When you think of an online degree, you might imagine a pajama-clad thirty-something, clicking through slides on a text-filled screen, occasionally watching an instructional video or lecture to spice things up. According to University of Southern California’s Melora Sundt, that picture is all wrong.
USC has recently teamed up with New York based TouchAppMedia and 2tor,Inc. to introduce the first mobile app for higher education. It rolls an assortment of technologies resembling Skype, Facebook, and Twitter into a virtual school experience. Video chat with a classmate on the bus, receive push notifications when a professor posts a new grade, share notes on the course “wall.” It’s the most portable development coming out of USC’s successful online masters degree program in teaching, dubbed MAT@USC
“You can do everything on the iPad app that you could do on your laptop,” says Sundt, associate dean of academic programs at USC’s Rossier School of Education. Since USC first launched MAT@USC

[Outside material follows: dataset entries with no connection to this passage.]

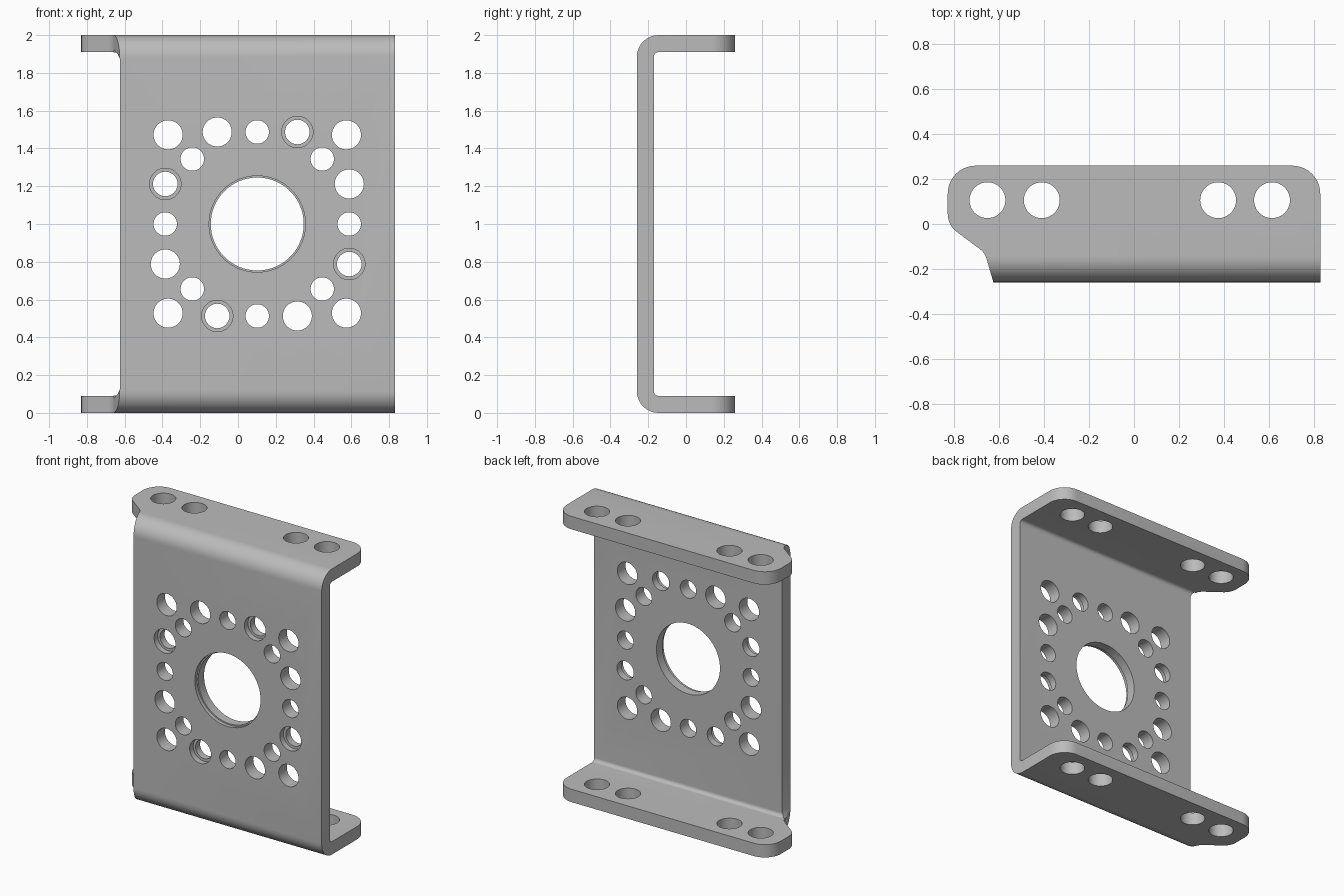
import bpy, bmesh, math
from mathutils import Vector, Matrix

if "Cube" in bpy.data.objects:
    bpy.data.objects.remove(bpy.data.objects["Cube"], do_unlink=True)

steel = bpy.data.materials.new("plain grey steel")
steel.use_nodes = True
GREY = (0.5, 0.5, 0.5, 1)
steel.diffuse_color = GREY
steel.node_tree.nodes["Principled BSDF"].inputs["Base Color"].default_value = GREY


def rounded(corners, steps=10):
    """Outline from (a, b, radius) corners, each replaced by a tangent arc."""
    out = []
    for i, (a, b, r) in enumerate(corners):
        p = Vector((a, b))
        if r == 0:
            out.append(p)
            continue
        u = (Vector(corners[i - 1][:2]) - p).normalized()
        v = (Vector(corners[(i + 1) % len(corners)][:2]) - p).normalized()
        half = u.angle(v) / 2
        centre = p + (u + v).normalized() * r / math.sin(half)
        start = p + u * r / math.tan(half) - centre
        sweep = start.angle_signed(p + v * r / math.tan(half) - centre)
        for k in range(steps + 1):
            out.append(centre + Matrix.Rotation(-sweep * k / steps, 2) @ start)
    return out


def add_object(name, bm):
    bmesh.ops.recalc_face_normals(bm, faces=bm.faces)
    mesh = bpy.data.meshes.new(name)
    bm.to_mesh(mesh)
    bm.free()
    mesh.materials.append(steel)
    obj = bpy.data.objects.new(name, mesh)
    bpy.context.collection.objects.link(obj)
    return obj


def prism(name, outline, place, lo, hi):
    """Extrude a 2D outline; place(a, b, depth) gives the 3D point."""
    bm = bmesh.new()
    rings = [[bm.verts.new(place(p[0], p[1], d)) for p in outline] for d in (lo, hi)]
    for ring in rings:
        bm.faces.new(ring)
    n = len(outline)
    for i in range(n):
        j = (i + 1) % n
        bm.faces.new((rings[0][i], rings[0][j], rings[1][j], rings[1][i]))
    return add_object(name, bm)


def drills(name, holes, axis, depth):
    """Cylinders of (centre, radius) along an axis, as one cutter."""
    bm = bmesh.new()
    turn = Matrix.Rotation(math.pi / 2, 4, "X") if axis == "Y" else Matrix()
    for centre, r in holes:
        bmesh.ops.create_cone(bm, cap_ends=True, segments=64 if r > 0.2 else 40,
                              radius1=r, radius2=r, depth=depth,
                              matrix=Matrix.Translation(centre) @ turn)
    return add_object(name, bm)


def apply_boolean(target, cutter, operation):
    cutter.hide_render = True
    mod = target.modifiers.new("cut", "BOOLEAN")
    mod.operation, mod.object, mod.solver = operation, cutter, "EXACT"
    bpy.context.view_layer.objects.active = target
    bpy.ops.object.modifier_apply(modifier=mod.name)
    bpy.data.objects.remove(cutter, do_unlink=True)


# Bent channel section: web in front, flanges pointing back
F, B, T = -0.26, 0.26, 0.09
section = rounded([(B, 0, 0), (F, 0, 0.115), (F, 2, 0.115), (B, 2, 0),
                   (B, 2 - T, 0), (F + T, 2 - T, 0.025),
                   (F + T, T, 0.025), (B, T, 0)])
bracket = prism("bracket", section, lambda a, b, d: (d, a, b), -0.9, 0.9)

# Flange outline with rounded rear corners and the angled ear
plan = rounded([(0.83, -0.3, 0), (0.83, B, 0.125), (-0.83, B, 0.125),
                (-0.83, -0.005, 0.1), (-0.665, -0.128, 0.08), (-0.615, -0.3, 0)])
apply_boolean(bracket, prism("plan_cutter", plan, lambda a, b, d: (a, b, d), -0.1, 2.1),
              "INTERSECT")

# Straight edge of the web, flaring out into the bends
side = [(-1, 0.08), (-0.655, 0.08), (-0.637, 0.1), (-0.626, 0.125),
        (-0.626, 1.875), (-0.637, 1.9), (-0.655, 1.92), (-1, 1.92)]
apply_boolean(bracket, prism("edge_cutter", side, lambda a, b, d: (a, d, b), -0.4, -0.155),
              "DIFFERENCE")

# Four-fold hole pattern in the web, plus the large bore
CX, CZ = 0.102, 1.0
through = [((CX, F, CZ), 0.246)]
recess = [((CX, F, CZ), 0.255)]
pattern = [(0.472, 0.472, 0.077), (-0.212, 0.487, 0.077), (0, 0.487, 0.062),
           (0.344, 0.344, 0.062), (0.212, 0.487, 0.065)]
counterbores = []
for q in range(4):
    rot = Matrix.Rotation(q * math.pi / 2, 2)
    for a, b, r in pattern:
        p = rot @ Vector((a, b))
        centre = (CX + p.x, F, CZ + p.y)
        through.append((centre, r))
        if r == 0.065:
            counterbores.append((centre, 0.083))
apply_boolean(bracket, drills("web_drill", through, "Y", 0.4), "DIFFERENCE")
apply_boolean(bracket, drills("bore_recess", recess, "Y", 0.05), "DIFFERENCE")
apply_boolean(bracket, drills("counterbore", counterbores, "Y", 0.08), "DIFFERENCE")

# Mounting holes through both flanges
mounts = [((x, 0.106, 1), 0.08) for x in (-0.653, -0.411, 0.375, 0.615)]
apply_boolean(bracket, drills("flange_drill", mounts, "Z", 2.4), "DIFFERENCE")

# Smooth bends and bores, sharp edges
bpy.ops.object.select_all(action="DESELECT")
bracket.select_set(True)
bpy.context.view_layer.objects.active = bracket
bpy.ops.object.shade_smooth_by_angle(angle=math.radians(30))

four years ago, over 1,500 students have enrolled in the program.
Now, let’s face it, online education isn’t exactly new. Typing “online degree” into Google gets you over 58 million results. Besides the well-known University of Phoenix, there are all sorts of online degree programs that promise a convenient, high quality education. Yale and MIT have recently put many of their lectures online, and iTunes U and Academic Earth offer resources from many top schools. Last year saw an unprecedented jump of almost a million more students studying online, according to the 2010 Sloan Survey of Online Learning. What makes MAT@USC
Actually, that’s the wrong question. MAT@USC
’s strength is what makes it similar – to a real school.
“It’s got all the upsides of the classroom,” says said Khanan Grauer, the CEO and founder of TouchAppMedia, “you’re just not physically attending school.”
When students enter the online “classroom” – whether on their iPad or laptop – they see a Brady Bunch style grid of live-stream video headshots of 10-12 students and the professor. During class, which is scheduled several times throughout the week, students can take notes, view slides, discuss questions on a Twitter-like chat pod, break into groups, or virtually “raise their hand” to answer a question. In other words, they can do most of the activities they would in a normal classroom. Only in this scenario, their classmates might be sitting at a desk in rural Kansas – or Japan.
Outside of class, students can view their wall (similar to Facebook’s wall), check their class schedule or grades, catch up on missed reading or watch a supplementary video, or join any number of thousands of online social groups or communities.
“Students are pretty comfortable using a computer to socialize,” says Grauer. “This is an extremely rich experience.”